THE DAY BEFORE
Friday May 17th, 2069
Alabama District 3
Commonwealth Of North America
With an asthmatic wheeze the engine died. It figured. Stuck in a man’s craw, it did. This truck had been his daddy’s and his pappy’s, and before the Commonwealth government forced him to replace the diesel engine with the newfangled water doohickey, he was certain he’d pass the truck onto his son.
He’d been playing under the hood of trucks since he was six and now he was stranded. Embarrassing, that’s what it was. He climbed out of the cab to check the engine out of habit. The ice blue block of modern fuel efficiency stared back. Three hundred bucks it’d cost him, straight from his pocket.
Oh, there was a government subsidy, all right. A priority list. Major Population Centers, they said. Unite the countries of the Commonwealth on a timeline, they said. And what did all that mean?
It meant the damn Yankees got upgraded cities and free cars before the ink was dry on the Constitution and what about the little man? Nobody thought about the working class. No one cared about a man covered in oil and grease anymore.
If all life is sacred, then Mr. Gant is a blasphemer of the highest order. He is everything humanity strives not to be.
~ Detective Samantha Rose at the trial of Nialls Gant I3–2071
Monday September 26, 2072
Brevard County, Florida
Federated States of Mexico
Gracie, a bearded Latino man with a shiny bald head, punched Nialls Gant’s arm. “Wanna a tat, brah? I got more ink.”
Nialls kept his focus on the guards in the prison tower as they rotated.
“You hear me, brah?” The fetid odor of onions and poor hygiene entrapped him.
Blinking once, Nialls turned to the other inmate. “No.”
“Come on, Gant. We could do a couple of teardrops on you. Maybe a gun on your back,” Gracie went on, oblivious to Nialls’s focus.
“Prison tattoos make it easier for people to identify you when you’re out of prison,” Nialls said. “It’s hard to run a con when you have your criminal record embedded in your dermis.”
“Decoherence (n): a period of time when all iterations collapse and there is only one possible reality.”
~ excerpt from Definitions of Time by Emmanuela Pine, I1
… three. Rose stood and peered through the frosted, warped glass of the conference room as the speaker turned away. It didn’t matter which iteration she was in, Emir was predictable. She had seven seconds to do a head count. She didn’t need that long.
A quick head count was all it took to confirm that the einselected nodes she’d been sent to assassinate were where they belonged.
Every iteration had nodes, people or events that kept that variation of human history from collapsing. Dr. Emir had created a machine that allowed people not only to move along their own timeline, but at critical convergence points, it allowed them to cross between realities.

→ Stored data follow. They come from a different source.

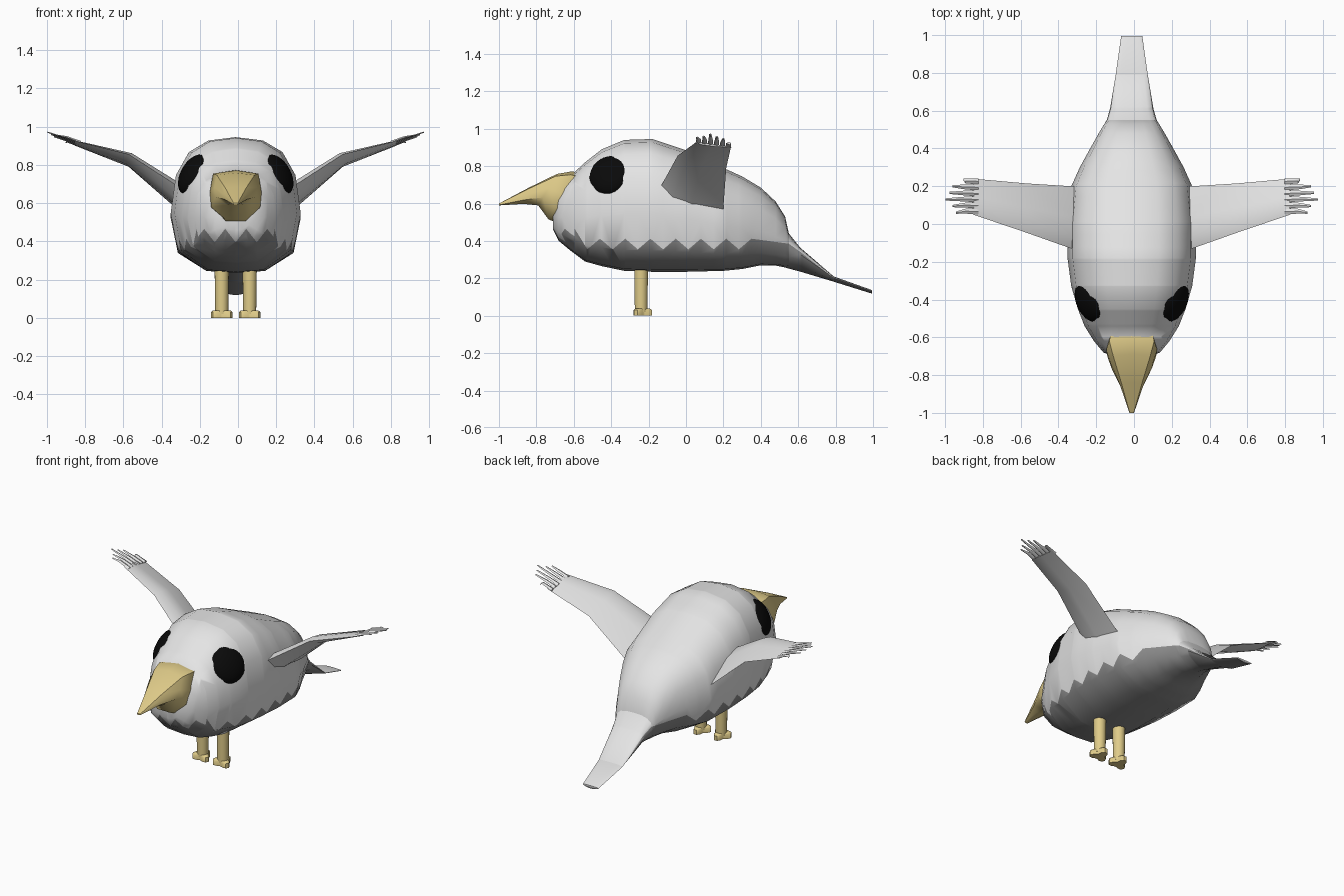
import bpy, bmesh, math
from mathutils import Vector

if "Cube" in bpy.data.objects:
    bpy.data.objects.remove(bpy.data.objects["Cube"])

CX = -0.012  # the bird's own centre line


def material(name, r, g, b):
    m = bpy.data.materials.new(name)
    m.use_nodes = True
    m.diffuse_color = (r, g, b, 1)
    bsdf = m.node_tree.nodes["Principled BSDF"]
    bsdf.inputs["Base Color"].default_value = (r, g, b, 1)
    bsdf.inputs["Roughness"].default_value = 0.8
    return m


WHITE = material("white_plumage", 0.78, 0.78, 0.78)
GREY = material("grey_belly", 0.26, 0.26, 0.26)
YELLOW = material("yellow_beak", 0.74, 0.6, 0.25)
BLACK = material("black_eye", 0.003, 0.003, 0.003)


def finish(name, bm, mats, angle=50):
    bmesh.ops.recalc_face_normals(bm, faces=bm.faces[:])
    mesh = bpy.data.meshes.new(name)
    bm.to_mesh(mesh)
    bm.free()
    for m in mats:
        mesh.materials.append(m)
    mesh.shade_smooth()
    mesh.set_sharp_from_angle(angle=math.radians(angle))
    obj = bpy.data.objects.new(name, mesh)
    bpy.context.collection.objects.link(obj)
    return obj


def loft(bm, rings):
    """Skin a series of equal closed rings and cap both ends."""
    loops = [[bm.verts.new(p) for p in ring] for ring in rings]
    n = len(loops[0])
    for a, b in zip(loops, loops[1:]):
        for i in range(n):
            j = (i + 1) % n
            bm.faces.new((a[i], a[j], b[j], b[i]))
    bm.faces.new(loops[0])
    bm.faces.new(loops[-1])


# Body and tail: y, half width, bottom, top, power that lifts the widest line
SECTIONS = [
    (-0.71, 0.08, 0.46, 0.62, 1), (-0.68, 0.15, 0.4, 0.69, 1),
    (-0.62, 0.2, 0.35, 0.745, 1), (-0.54, 0.25, 0.29, 0.82, 1),
    (-0.45, 0.285, 0.265, 0.89, 1), (-0.33, 0.32, 0.24, 0.94, 1),
    (-0.18, 0.34, 0.235, 0.945, 1), (0, 0.34, 0.235, 0.885, 1),
    (0.2, 0.32, 0.24, 0.79, 1), (0.3, 0.275, 0.25, 0.745, 1),
    (0.4, 0.22, 0.27, 0.685, 1), (0.48, 0.175, 0.268, 0.61, 0.95),
    (0.53, 0.145, 0.258, 0.53, 0.8), (0.55, 0.132, 0.252, 0.44, 0.6),
    (0.61, 0.115, 0.236, 0.365, 0.4), (0.79, 0.085, 0.182, 0.21, 0.4),
    (0.995, 0.056, 0.118, 0.137, 0.4),
]
PROFILE = [(0, 0), (0.45, 0.015), (0.89, 0.16), (1, 0.44),
           (0.92, 0.72), (0.72, 0.89), (0.42, 0.975), (0, 1)]
PROFILE += [(-x, t) for x, t in PROFILE[-2:0:-1]]

body = bmesh.new()
loft(body, [[(CX + x * w, y, zb + t ** p * (zt - zb)) for x, t in PROFILE]
            for y, w, zb, zt, p in SECTIONS])

# Zigzag edge of the belly: along y at the sides, along x on the breast
FRONT = -0.595
side_hem = [(FRONT, 0.465)]
side_hem += [(FRONT + 0.0675 * k, 0.355 if k % 2 else 0.412) for k in range(1, 15)]
side_hem += [(0.55, 0.385), (0.62, 0.335), (0.79, 0.2), (1.0, 0.128)]
front_hem = [(CX + 0.055 * k, 0.465 if k % 2 else 0.395) for k in range(-6, 7)]


def cut(bm, faces, point, normal):
    geom = set(faces)
    for f in faces:
        geom.update(f.edges)
        geom.update(f.verts)
    bmesh.ops.bisect_plane(bm, geom=list(geom), plane_co=point, plane_no=normal)


def cut_hem(bm, hem, axis, chosen):
    across = Vector((1, 0, 0)) if axis == 0 else Vector((0, 1, 0))
    for u, z in hem:
        cut(bm, [f for f in bm.faces if chosen(f)], across * u, across)
    for (u0, z0), (u1, z1) in zip(hem, hem[1:]):
        strip = [f for f in bm.faces if chosen(f)
                 and u0 < f.calc_center_median()[axis] < u1]
        slope = across * (z0 - z1) + Vector((0, 0, u1 - u0))
        cut(bm, strip, across * u0 + Vector((0, 0, z0)), slope.normalized())


def height(hem, u):
    for (u0, z0), (u1, z1) in zip(hem, hem[1:]):
        if u0 <= u <= u1:
            return z0 + (z1 - z0) * (u - u0) / (u1 - u0)
    return hem[-1][1]


def on_breast(f):
    return f.calc_center_median().y < FRONT


cut(body, body.faces[:], (0, FRONT, 0), (0, 1, 0))
cut_hem(body, side_hem, 1, lambda f: not on_breast(f))
cut_hem(body, front_hem, 0, on_breast)
for f in body.faces:
    c = f.calc_center_median()
    edge = height(front_hem, c.x) if on_breast(f) else height(side_hem, c.y)
    f.material_index = int(c.z < edge)
finish("body", body, [WHITE, GREY])

# Beak: tilted rings given by top point, bottom point and half width
beak = bmesh.new()
rings = []
for yt, zt, yb, zb, w in [(-0.57, 0.765, -0.695, 0.5, 0.125), (-0.61, 0.772, -0.735, 0.515, 0.135),
                          (-0.69, 0.758, -0.79, 0.59, 0.112), (-0.84, 0.685, -0.87, 0.598, 0.062),
                          (-1.0, 0.6, -1.0, 0.59, 0.012)]:
    ring = []
    for x, t in [(-0.4, 0), (0.4, 0), (0.95, 0.25), (1, 0.55), (0.88, 0.93),
                 (0, 1), (-0.88, 0.93), (-1, 0.55), (-0.95, 0.25)]:
        ring.append((CX + x * w, yb + (yt - yb) * t, zb + (zt - zb) * t))
    rings.append(ring)
loft(beak, rings)
finish("beak", beak, [YELLOW])


def add_wing(side, name):
    """Swept wing with a fan of feather tips."""
    wing = bmesh.new()
    rings = []
    for x, y0, z0, y1, z1, thick in [(0.2, -0.18, 0.6, 0.2, 0.5, 0.07),
                                     (0.32, -0.13, 0.7, 0.2, 0.58, 0.055),
                                     (0.56, -0.045, 0.855, 0.215, 0.79, 0.035),
                                     (0.84, 0.05, 0.925, 0.24, 0.9, 0.012)]:
        ring = []
        for t, h in [(0, 0), (0.2, 0.9), (0.5, 1), (1, 0), (0.5, -0.8), (0.2, -0.8)]:
            ring.append((CX + side * (x - h * thick * 0.5), y0 + (y1 - y0) * t,
                         z0 + (z1 - z0) * t + h * thick * 0.6))
        rings.append(ring)
    loft(wing, rings)
    for k, reach in enumerate([0.93, 0.95, 0.985, 0.965, 0.95, 0.89]):
        y = 0.066 + 0.032 * k
        z = 0.923 - 0.004 * k
        rings = []
        for x, yy, zz, r in [(0.81, y, z - 0.006, 0.016), (0.88, y + 0.002, z + 0.02, 0.013),
                             (reach, y + 0.003 * (k - 2), z + 0.45 * (reach - 0.86), 0.006)]:
            rings.append([(CX + side * x, yy + r * a, zz + 0.5 * r * b)
                          for a, b in [(-1, 0), (0, 1), (1, 0), (0, -1)]])
        loft(wing, rings)
    finish(name, wing, [WHITE])


def add_eye(side, name):
    eye = bmesh.new()
    bmesh.ops.create_uvsphere(eye, u_segments=24, v_segments=12, radius=1)
    aim = Vector((side * 0.8, -0.35, 0.45)).to_track_quat("Z", "Y")
    for v in eye.verts:
        v.co = aim @ Vector((v.co.x * 0.115, v.co.y * 0.115, v.co.z * 0.055))
        v.co += Vector((CX + side * 0.222, -0.41, 0.75))
    finish(name, eye, [BLACK])


def add_leg(side, name):
    """Straight leg on a flat three-toed foot."""
    leg = bmesh.new()
    x, y, n = CX + side * 0.073, -0.24, 18

    def disc(z, radius, lobe):
        return [(x + (radius + lobe * math.cos(3 * a + math.pi / 2)) * math.cos(a),
                 y + (radius + lobe * math.cos(3 * a + math.pi / 2)) * math.sin(a), z)
                for a in (2 * math.pi * i / n for i in range(n))]

    loft(leg, [disc(0.02, 0.034, 0), disc(0.3, 0.038, 0)])
    loft(leg, [disc(0, 0.046, 0.016), disc(0.03, 0.046, 0.016), disc(0.038, 0.038, 0.012)])
    finish(name, leg, [YELLOW])


for side, word in ((1, "left"), (-1, "right")):
    add_wing(side, word + "_wing")
    add_eye(side, word + "_eye")
    add_leg(side, word + "_leg")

But the Mechanism for Iteration Alignment’s greatest ability was the one that allowed Dr. Emir and Central Command to steer history by erasing futures they didn’t want.
Rose knelt beside the door, did one final sweep for alarms, and nodded for her team to move in. It was her job to cross at convergence points, kill the nodes, and collapse the futures that no one wanted.